| Exercise instructions |
The entries below are to be written out exactly, with no images included.

| Material provided |
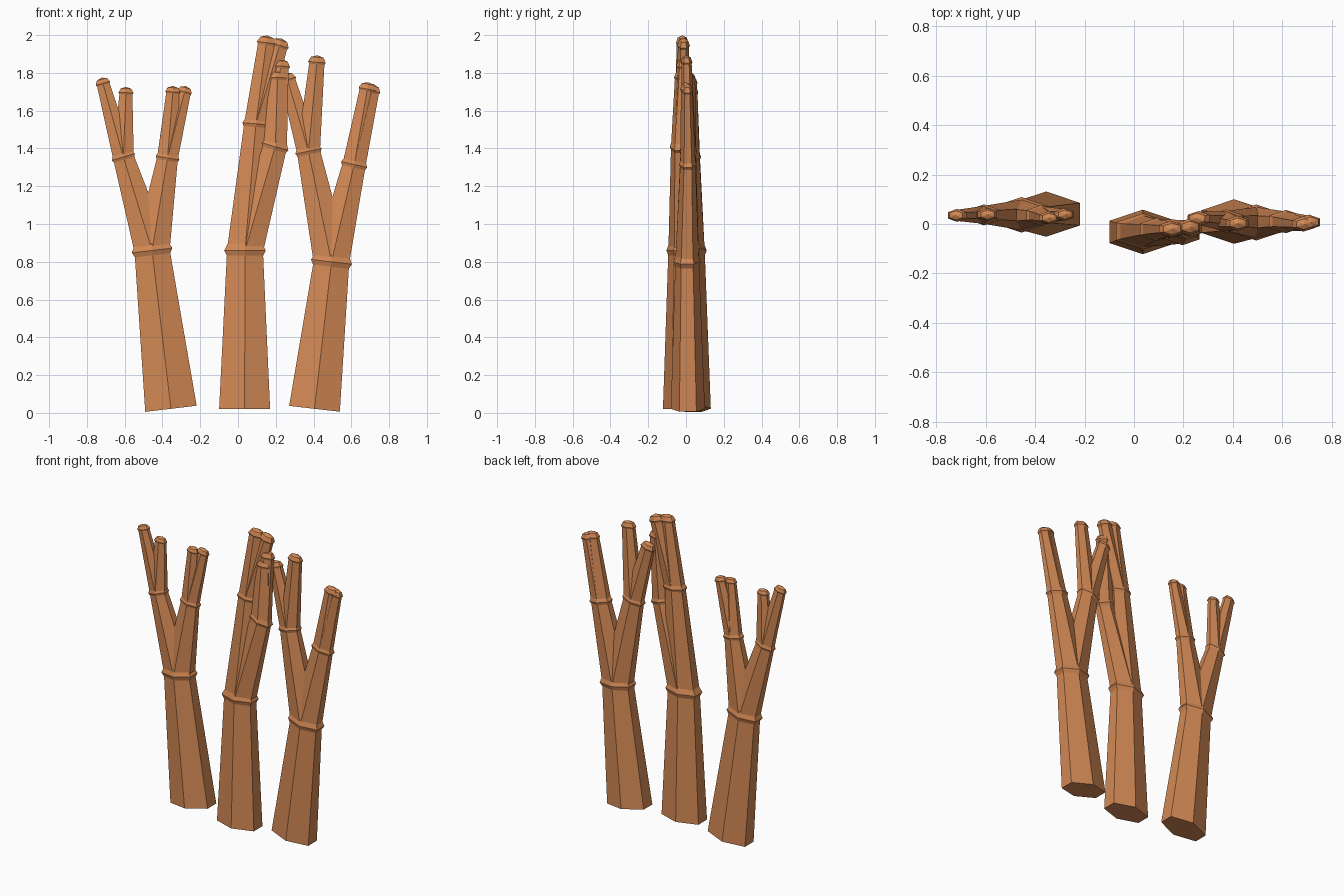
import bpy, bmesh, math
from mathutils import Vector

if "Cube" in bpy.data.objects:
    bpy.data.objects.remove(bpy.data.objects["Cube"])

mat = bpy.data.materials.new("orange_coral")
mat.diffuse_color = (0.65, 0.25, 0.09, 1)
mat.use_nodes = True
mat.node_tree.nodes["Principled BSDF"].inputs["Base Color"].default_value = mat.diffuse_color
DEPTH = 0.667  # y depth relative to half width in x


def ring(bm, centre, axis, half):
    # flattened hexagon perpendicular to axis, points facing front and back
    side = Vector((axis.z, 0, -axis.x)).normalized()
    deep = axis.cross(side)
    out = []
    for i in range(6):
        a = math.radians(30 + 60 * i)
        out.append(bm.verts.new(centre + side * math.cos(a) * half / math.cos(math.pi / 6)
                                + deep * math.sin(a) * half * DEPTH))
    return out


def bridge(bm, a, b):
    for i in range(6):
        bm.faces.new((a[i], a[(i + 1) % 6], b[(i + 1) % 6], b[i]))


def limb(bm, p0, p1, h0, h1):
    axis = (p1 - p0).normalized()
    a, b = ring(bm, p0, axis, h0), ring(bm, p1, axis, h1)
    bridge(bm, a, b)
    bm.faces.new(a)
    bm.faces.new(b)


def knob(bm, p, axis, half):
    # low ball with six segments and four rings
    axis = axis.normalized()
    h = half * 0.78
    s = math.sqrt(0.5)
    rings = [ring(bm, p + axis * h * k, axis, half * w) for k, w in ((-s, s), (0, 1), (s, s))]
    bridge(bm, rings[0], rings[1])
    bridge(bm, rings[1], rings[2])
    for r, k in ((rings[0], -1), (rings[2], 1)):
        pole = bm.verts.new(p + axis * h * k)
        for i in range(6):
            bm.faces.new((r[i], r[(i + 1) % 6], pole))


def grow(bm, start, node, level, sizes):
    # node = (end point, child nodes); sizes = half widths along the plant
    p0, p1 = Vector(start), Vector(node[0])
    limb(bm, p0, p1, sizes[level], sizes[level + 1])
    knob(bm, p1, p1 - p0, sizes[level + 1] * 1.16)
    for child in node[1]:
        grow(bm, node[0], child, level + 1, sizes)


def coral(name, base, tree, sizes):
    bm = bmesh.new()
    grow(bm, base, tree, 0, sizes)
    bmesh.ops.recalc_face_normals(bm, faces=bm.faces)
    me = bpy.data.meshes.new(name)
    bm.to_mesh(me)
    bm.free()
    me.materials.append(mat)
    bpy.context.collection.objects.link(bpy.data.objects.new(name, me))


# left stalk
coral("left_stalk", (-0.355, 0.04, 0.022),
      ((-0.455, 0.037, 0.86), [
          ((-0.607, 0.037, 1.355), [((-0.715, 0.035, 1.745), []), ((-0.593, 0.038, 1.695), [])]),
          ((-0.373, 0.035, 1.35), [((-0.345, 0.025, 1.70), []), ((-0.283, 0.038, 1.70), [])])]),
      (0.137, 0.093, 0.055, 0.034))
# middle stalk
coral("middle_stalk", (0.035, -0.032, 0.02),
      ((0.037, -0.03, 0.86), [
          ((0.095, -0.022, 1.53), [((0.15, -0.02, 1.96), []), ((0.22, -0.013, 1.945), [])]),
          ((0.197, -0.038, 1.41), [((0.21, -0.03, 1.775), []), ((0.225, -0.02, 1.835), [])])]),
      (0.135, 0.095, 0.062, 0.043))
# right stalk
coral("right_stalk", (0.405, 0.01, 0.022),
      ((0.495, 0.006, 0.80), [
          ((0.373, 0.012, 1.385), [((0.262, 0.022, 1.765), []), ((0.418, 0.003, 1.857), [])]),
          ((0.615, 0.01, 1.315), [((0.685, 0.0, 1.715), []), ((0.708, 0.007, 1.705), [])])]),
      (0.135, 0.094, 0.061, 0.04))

| Result |
import bpy, bmesh, math
from mathutils import Vector

if "Cube" in bpy.data.objects:
    bpy.data.objects.remove(bpy.data.objects["Cube"])

mat = bpy.data.materials.new("orange_coral")
mat.diffuse_color = (0.65, 0.25, 0.09, 1)
mat.use_nodes = True
mat.node_tree.nodes["Principled BSDF"].inputs["Base Color"].default_value = mat.diffuse_color
DEPTH = 0.667  # y depth relative to half width in x


def ring(bm, centre, axis, half):
    # flattened hexagon perpendicular to axis, points facing front and back
    side = Vector((axis.z, 0, -axis.x)).normalized()
    deep = axis.cross(side)
    out = []
    for i in range(6):
        a = math.radians(30 + 60 * i)
        out.append(bm.verts.new(centre + side * math.cos(a) * half / math.cos(math.pi / 6)
                                + deep * math.sin(a) * half * DEPTH))
    return out


def bridge(bm, a, b):
    for i in range(6):
        bm.faces.new((a[i], a[(i + 1) % 6], b[(i + 1) % 6], b[i]))


def limb(bm, p0, p1, h0, h1):
    axis = (p1 - p0).normalized()
    a, b = ring(bm, p0, axis, h0), ring(bm, p1, axis, h1)
    bridge(bm, a, b)
    bm.faces.new(a)
    bm.faces.new(b)


def knob(bm, p, axis, half):
    # low ball with six segments and four rings
    axis = axis.normalized()
    h = half * 0.78
    s = math.sqrt(0.5)
    rings = [ring(bm, p + axis * h * k, axis, half * w) for k, w in ((-s, s), (0, 1), (s, s))]
    bridge(bm, rings[0], rings[1])
    bridge(bm, rings[1], rings[2])
    for r, k in ((rings[0], -1), (rings[2], 1)):
        pole = bm.verts.new(p + axis * h * k)
        for i in range(6):
            bm.faces.new((r[i], r[(i + 1) % 6], pole))


def grow(bm, start, node, level, sizes):
    # node = (end point, child nodes); sizes = half widths along the plant
    p0, p1 = Vector(start), Vector(node[0])
    limb(bm, p0, p1, sizes[level], sizes[level + 1])
    knob(bm, p1, p1 - p0, sizes[level + 1] * 1.16)
    for child in node[1]:
        grow(bm, node[0], child, level + 1, sizes)


def coral(name, base, tree, sizes):
    bm = bmesh.new()
    grow(bm, base, tree, 0, sizes)
    bmesh.ops.recalc_face_normals(bm, faces=bm.faces)
    me = bpy.data.meshes.new(name)
    bm.to_mesh(me)
    bm.free()
    me.materials.append(mat)
    bpy.context.collection.objects.link(bpy.data.objects.new(name, me))


# left stalk
coral("left_stalk", (-0.355, 0.04, 0.022),
      ((-0.455, 0.037, 0.86), [
          ((-0.607, 0.037, 1.355), [((-0.715, 0.035, 1.745), []), ((-0.593, 0.038, 1.695), [])]),
          ((-0.373, 0.035, 1.35), [((-0.345, 0.025, 1.70), []), ((-0.283, 0.038, 1.70), [])])]),
      (0.137, 0.093, 0.055, 0.034))
# middle stalk
coral("middle_stalk", (0.035, -0.032, 0.02),
      ((0.037, -0.03, 0.86), [
          ((0.095, -0.022, 1.53), [((0.15, -0.02, 1.96), []), ((0.22, -0.013, 1.945), [])]),
          ((0.197, -0.038, 1.41), [((0.21, -0.03, 1.775), []), ((0.225, -0.02, 1.835), [])])]),
      (0.135, 0.095, 0.062, 0.043))
# right stalk
coral("right_stalk", (0.405, 0.01, 0.022),
      ((0.495, 0.006, 0.80), [
          ((0.373, 0.012, 1.385), [((0.262, 0.022, 1.765), []), ((0.418, 0.003, 1.857), [])]),
          ((0.615, 0.01, 1.315), [((0.685, 0.0, 1.715), []), ((0.708, 0.007, 1.705), [])])]),
      (0.135, 0.094, 0.061, 0.04))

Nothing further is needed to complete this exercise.